The BEST Autumn Soup Ever
2 cans of black beans, drained and rinsed
1 can diced tomatoes
1 can of pumpkin puree
one half cup chopped onion
2 minced garlic cloves
4 Tbsp. olive oil
4 cups of broth, chicken or veggie
1 Tbsp. ground cumin
1 tsp. each; sea salt, cinnamon, & allspice
1/2 tsp ground pepper
3 Tbsp. Balsamic vinegar
Saute onion, garlic and seasonings in oil and cook until the onions carmelize. Meanwhile, puree the beans and tomatoes with 2 cups of broth. Add the puree mix plus the pumpkin and everything else except the balsamic vinegar to the saute pot. Simmer until think, about 4-45 minutes. Right before serving, stir in the Balsamic Vinegar.

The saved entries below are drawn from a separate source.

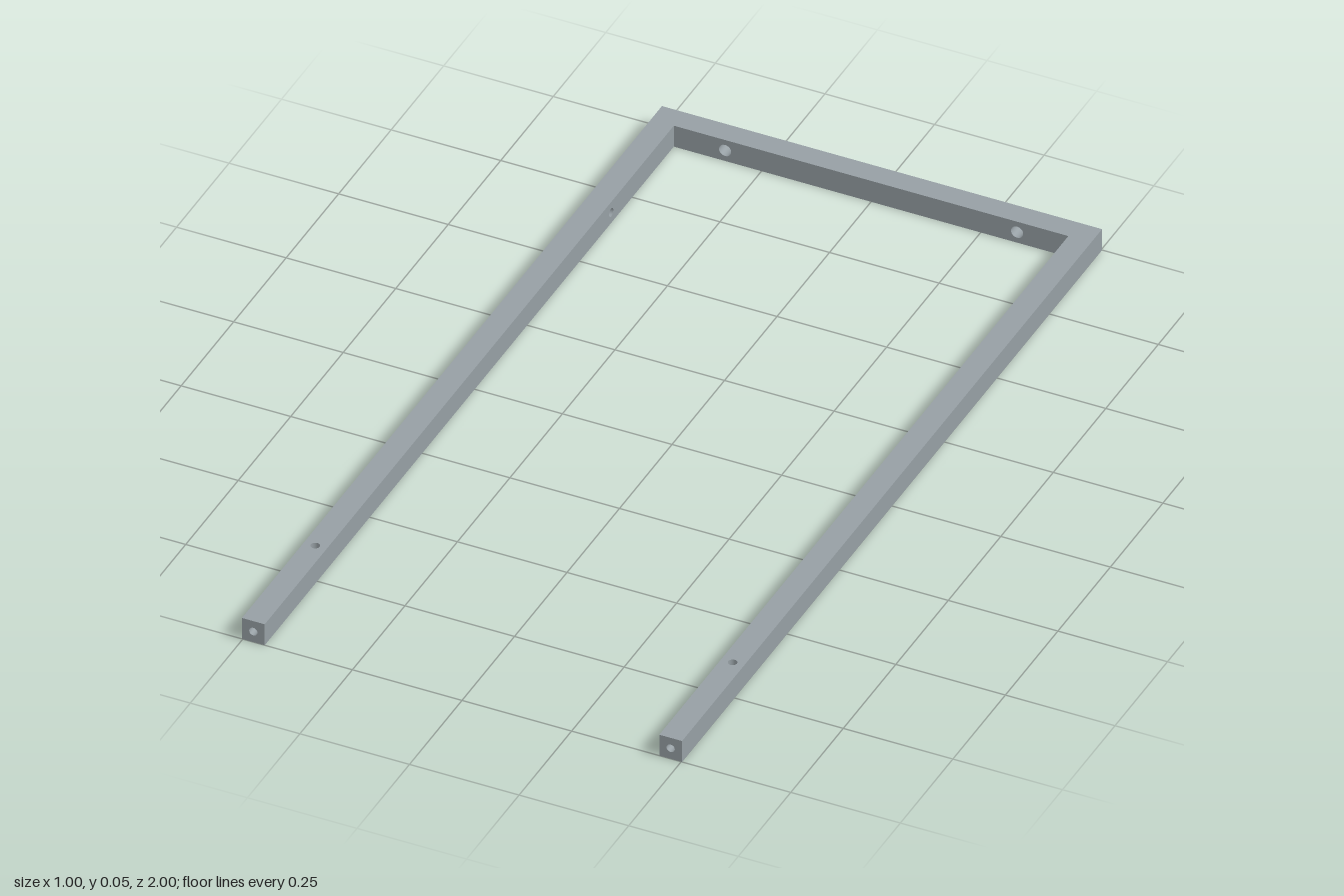
import * as THREE from 'three';

const W = 0.502, L = 1, T = 0.052, H = 0.053, MID = H / 2;
const X_RAIL = W - T / 2;

export function createModel() {
  const model = new THREE.Group();
  const color = 0x969fa4;
  const steel = new THREE.MeshStandardMaterial({ color });
  const boreSteel = new THREE.MeshStandardMaterial({ color, side: THREE.DoubleSide });

  function add(name, geometry, material = steel) {
    const mesh = new THREE.Mesh(geometry, material);
    mesh.name = name;
    model.add(mesh);
    return mesh;
  }

  // Flat face from an outline with round holes given as [x, y, radius]
  function face(points, holes = []) {
    const shape = new THREE.Shape(points.map(([x, y]) => new THREE.Vector2(x, y)));
    for (const [x, y, r] of holes) {
      shape.holes.push(new THREE.Path().absarc(x, y, r, 0, Math.PI * 2, true));
    }
    return new THREE.ShapeGeometry(shape, 16);
  }

  // Upright wall centred at (x, z), turned about y
  function wall(name, length, x, z, turn, holes) {
    const h = length / 2;
    const mesh = add(name, face([[-h, 0], [h, 0], [h, H], [-h, H]], holes));
    mesh.position.set(x, 0, z);
    mesh.rotation.y = turn;
  }

  // Lining of a drilled hole between two points, with a floor if blind
  function bore(name, from, to, radius, blind) {
    const a = new THREE.Vector3(...from), b = new THREE.Vector3(...to);
    const dir = b.clone().sub(a), depth = dir.length();
    dir.normalize();
    const tube = add(name, new THREE.CylinderGeometry(radius, radius, depth, 32, 1, true), boreSteel);
    tube.position.copy(a).add(b).multiplyScalar(0.5);
    tube.quaternion.setFromUnitVectors(new THREE.Vector3(0, 1, 0), dir);
    if (blind) {
      const floor = add(name + 'Floor', new THREE.CircleGeometry(radius, 32), boreSteel);
      floor.position.copy(b);
      floor.quaternion.setFromUnitVectors(new THREE.Vector3(0, 0, 1), dir.clone().negate());
    }
  }

  // U-shaped top and bottom faces, pierced by the vertical holes
  const pinZ = 0.705, pinR = 0.01;
  const outline = (s) => [
    [-W, -L * s], [-W + T, -L * s], [-W + T, (L - T) * s], [W - T, (L - T) * s],
    [W - T, -L * s], [W, -L * s], [W, L * s], [-W, L * s],
  ];
  const pins = (s) => [-1, 1].map((k) => [k * X_RAIL, -pinZ * s, pinR]);
  const top = add('frameTop', face(outline(1), pins(1)));
  top.rotation.x = -Math.PI / 2;
  top.position.y = H;
  const bottom = add('frameBottom', face(outline(-1), pins(-1)));
  bottom.rotation.x = Math.PI / 2;

  // Rear crossbar walls with two through holes
  const boltX = 0.333, boltR = 0.014;
  const bolts = [[-boltX, MID, boltR], [boltX, MID, boltR]];
  wall('crossbarBack', 2 * W, 0, -L, Math.PI, bolts);
  wall('crossbarFront', 2 * (W - T), 0, -L + T, 0, bolts);

  // Side rails: outer, inner and end walls with their holes
  const endR = 0.0095, sideR = 0.01, sideZ = -0.65;
  for (const s of [-1, 1]) {
    const side = s > 0 ? 'left' : 'right';
    wall(side + 'RailOuter', 2 * L, s * W, 0, s * Math.PI / 2);
    // only the right rail carries a blind hole on its inner face
    const sideHole = s < 0 ? [[-sideZ + T / 2, MID, sideR]] : [];
    wall(side + 'RailInner', 2 * L - T, s * (W - T), T / 2, -s * Math.PI / 2, sideHole);
    wall(side + 'RailEnd', T, s * X_RAIL, L, 0, [[0, MID, endR]]);
    bore(side + 'EndHole', [s * X_RAIL, MID, L], [s * X_RAIL, MID, L - 0.1], endR, true);
    bore(side + 'PinHole', [s * X_RAIL, H, pinZ], [s * X_RAIL, 0, pinZ], pinR);
    bore(side + 'BoltHole', [s * boltX, MID, -L], [s * boltX, MID, -L + T], boltR);
  }
  bore('rightSideHole', [-W + T, MID, sideZ], [-W + T * 0.4, MID, sideZ], sideR, true);

  return model;
}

Find yourself a Pie Pumpkin (ours are from Chapman Farms in Brady) at the Farmers Market (they are darker than the other pumpkins) and make your own Pumpkin Puree. It’s so easy and you’ll be passing along another tradition to your family by making something else from scratch! Just wash the pumpkin, chunk it up into several large pieces, place on a jelly roll pan with the cut side down. Roast at 350 degrees for 30 minutes to one hour. When it softens and the flesh pulls away from the skin, it’s ready. Let it cool, then scrape away the seeds and stringy bits with a metal spoon. Scrape the flesh away from the rind and puree in the food processor or food mill. This is absolutely 100% guaranteed to put you into the mood for Thanksgiving preparations. I promise!
Barbara Bennett Parsons is the manager of the newly renovated Grays Harbor Farmers Market in Hoquiam, where pumpkins are held in high esteem. 538-9747.